[RECORD EXCERPTS]
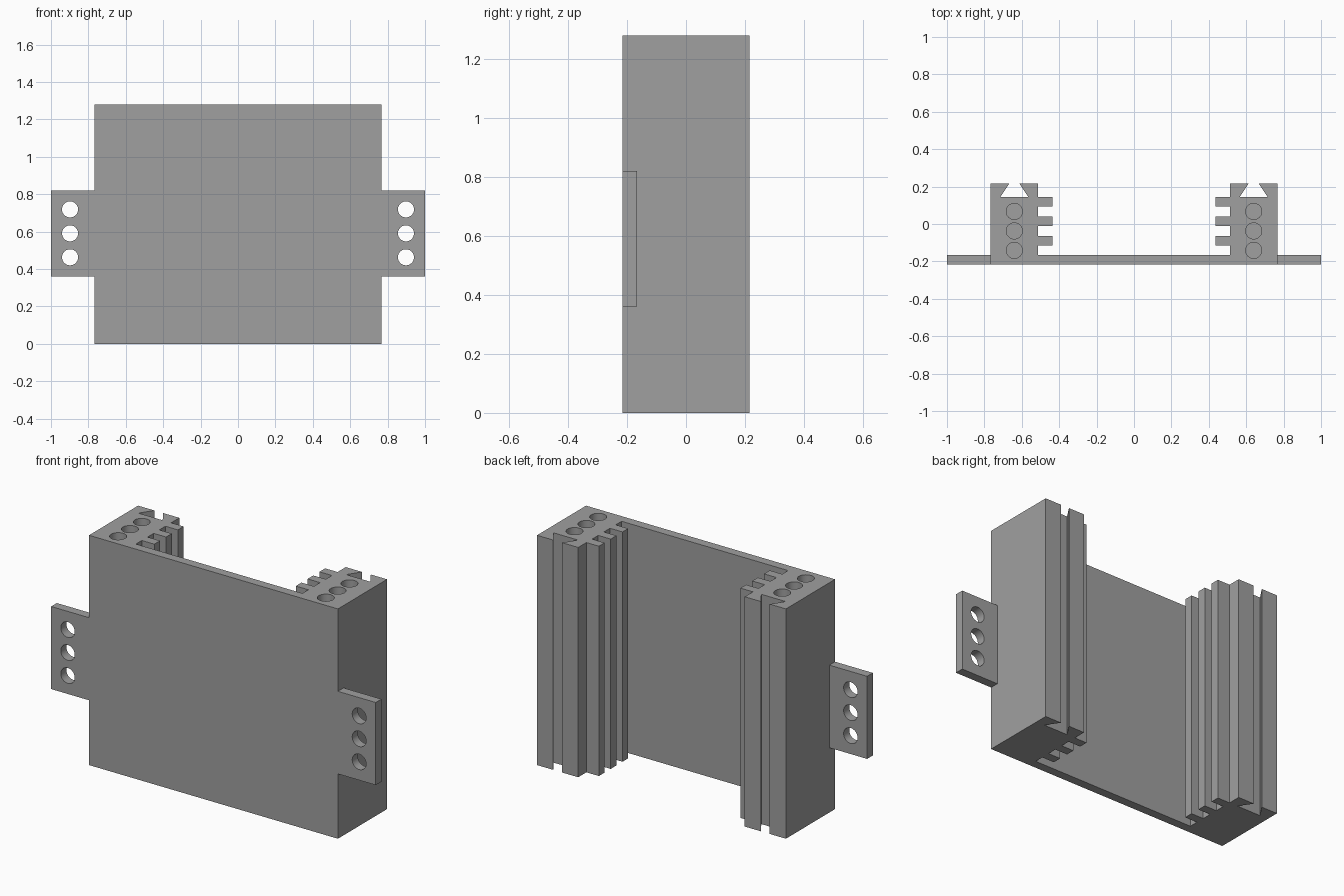
import bpy, bmesh, math
from mathutils import Matrix, Vector

if "Cube" in bpy.data.objects:
    bpy.data.objects.remove(bpy.data.objects["Cube"])

HEIGHT = 1.28
FRONT, BACK, PLATE_BACK = -0.216, 0.216, -0.166
OUTER, INNER, FIN_TIP = 0.767, 0.513, 0.436
POST_X = (OUTER + INNER) / 2

grey = bpy.data.materials.new("mid grey")
grey.diffuse_color = (0.35, 0.35, 0.35, 1)
grey.use_nodes = True
grey.node_tree.nodes["Principled BSDF"].inputs["Base Color"].default_value = grey.diffuse_color


def make_object(name, bm):
    bmesh.ops.recalc_face_normals(bm, faces=bm.faces)
    mesh = bpy.data.meshes.new(name)
    bm.to_mesh(mesh)
    bm.free()
    mesh.materials.append(grey)
    obj = bpy.data.objects.new(name, mesh)
    bpy.context.collection.objects.link(obj)
    return obj


def prism(name, outline, z0, z1):
    """Extrude an xy outline from z0 to z1."""
    bm = bmesh.new()
    face = bm.faces.new([bm.verts.new((x, y, z0)) for x, y in outline])
    top = bmesh.ops.extrude_face_region(bm, geom=[face])["geom"]
    bmesh.ops.translate(bm, vec=(0, 0, z1 - z0),
                        verts=[g for g in top if isinstance(g, bmesh.types.BMVert)])
    return make_object(name, bm)


def drill(obj, centres, radius, depth, rotation=Matrix()):
    """Cut round holes into an object and remove the cutter."""
    bm = bmesh.new()
    for c in centres:
        bmesh.ops.create_cone(bm, cap_ends=True, segments=40, radius1=radius,
                              radius2=radius, depth=depth,
                              matrix=Matrix.Translation(Vector(c)) @ rotation)
    cutter = make_object("hole_cutter", bm)
    cutter.hide_render = True
    mod = obj.modifiers.new("holes", "BOOLEAN")
    mod.operation, mod.solver, mod.object = "DIFFERENCE", "EXACT", cutter
    bpy.ops.object.select_all(action="DESELECT")
    bpy.context.view_layer.objects.active = obj
    obj.select_set(True)
    bpy.ops.object.modifier_apply(modifier=mod.name)
    bpy.data.objects.remove(cutter)
    bpy.ops.object.shade_smooth_by_angle(angle=math.radians(30))


# Right half of the channel profile: outer wall, dovetail slot, three fins
half = [(OUTER, FRONT), (OUTER, BACK),
        (POST_X + 0.027, BACK), (POST_X + 0.075, 0.144),
        (POST_X - 0.075, 0.144), (POST_X - 0.027, BACK),
        (INNER, BACK)]
for i in range(3):
    y = 0.144 - 0.104 * i
    half += [(INNER, y), (FIN_TIP, y), (FIN_TIP, y - 0.05), (INNER, y - 0.05)]
half.append((INNER, PLATE_BACK))
profile = half + [(-x, y) for x, y in reversed(half)]

# Back plate with both side posts, and blind holes in the post tops
channel = prism("channel_body", profile, 0, HEIGHT)
drill(channel, [(s * POST_X, y, HEIGHT) for s in (-1, 1)
                for y in (0.067, -0.037, -0.141)], 0.043, 1.0)

# Side mounting tabs with three through holes each
for side, name in ((-1, "left_mounting_tab"), (1, "right_mounting_tab")):
    a, b = side * OUTER, side * 1.0
    tab = prism(name, [(a, FRONT), (b, FRONT), (b, PLATE_BACK), (a, PLATE_BACK)],
                0.361, 0.821)
    drill(tab, [(side * 0.898, -0.19, z) for z in (0.463, 0.591, 0.719)],
          0.043, 0.2, Matrix.Rotation(math.pi / 2, 4, "X"))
[/RECORD EXCERPTS]
ABOUT THIS TASK => Beginning with the line above that contains "mesh = bpy.data.meshes.new(name)", copy each line exactly up to and including the line that contains "profile = half", and go no further.

RESPONSE TO THE EXERCISE =>
    mesh = bpy.data.meshes.new(name)
    bm.to_mesh(mesh)
    bm.free()
    mesh.materials.append(grey)
    obj = bpy.data.objects.new(name, mesh)
    bpy.context.collection.objects.link(obj)
    return obj


def prism(name, outline, z0, z1):
    """Extrude an xy outline from z0 to z1."""
    bm = bmesh.new()
    face = bm.faces.new([bm.verts.new((x, y, z0)) for x, y in outline])
    top = bmesh.ops.extrude_face_region(bm, geom=[face])["geom"]
    bmesh.ops.translate(bm, vec=(0, 0, z1 - z0),
                        verts=[g for g in top if isinstance(g, bmesh.types.BMVert)])
    return make_object(name, bm)


def drill(obj, centres, radius, depth, rotation=Matrix()):
    """Cut round holes into an object and remove the cutter."""
    bm = bmesh.new()
    for c in centres:
        bmesh.ops.create_cone(bm, cap_ends=True, segments=40, radius1=radius,
                              radius2=radius, depth=depth,
                              matrix=Matrix.Translation(Vector(c)) @ rotation)
    cutter = make_object("hole_cutter", bm)
    cutter.hide_render = True
    mod = obj.modifiers.new("holes", "BOOLEAN")
    mod.operation, mod.solver, mod.object = "DIFFERENCE", "EXACT", cutter
    bpy.ops.object.select_all(action="DESELECT")
    bpy.context.view_layer.objects.active = obj
    obj.select_set(True)
    bpy.ops.object.modifier_apply(modifier=mod.name)
    bpy.data.objects.remove(cutter)
    bpy.ops.object.shade_smooth_by_angle(angle=math.radians(30))


# Right half of the channel profile: outer wall, dovetail slot, three fins
half = [(OUTER, FRONT), (OUTER, BACK),
        (POST_X + 0.027, BACK), (POST_X + 0.075, 0.144),
        (POST_X - 0.075, 0.144), (POST_X - 0.027, BACK),
        (INNER, BACK)]
for i in range(3):
    y = 0.144 - 0.104 * i
    half += [(INNER, y), (FIN_TIP, y), (FIN_TIP, y - 0.05), (INNER, y - 0.05)]
half.append((INNER, PLATE_BACK))
profile = half + [(-x, y) for x, y in reversed(half)]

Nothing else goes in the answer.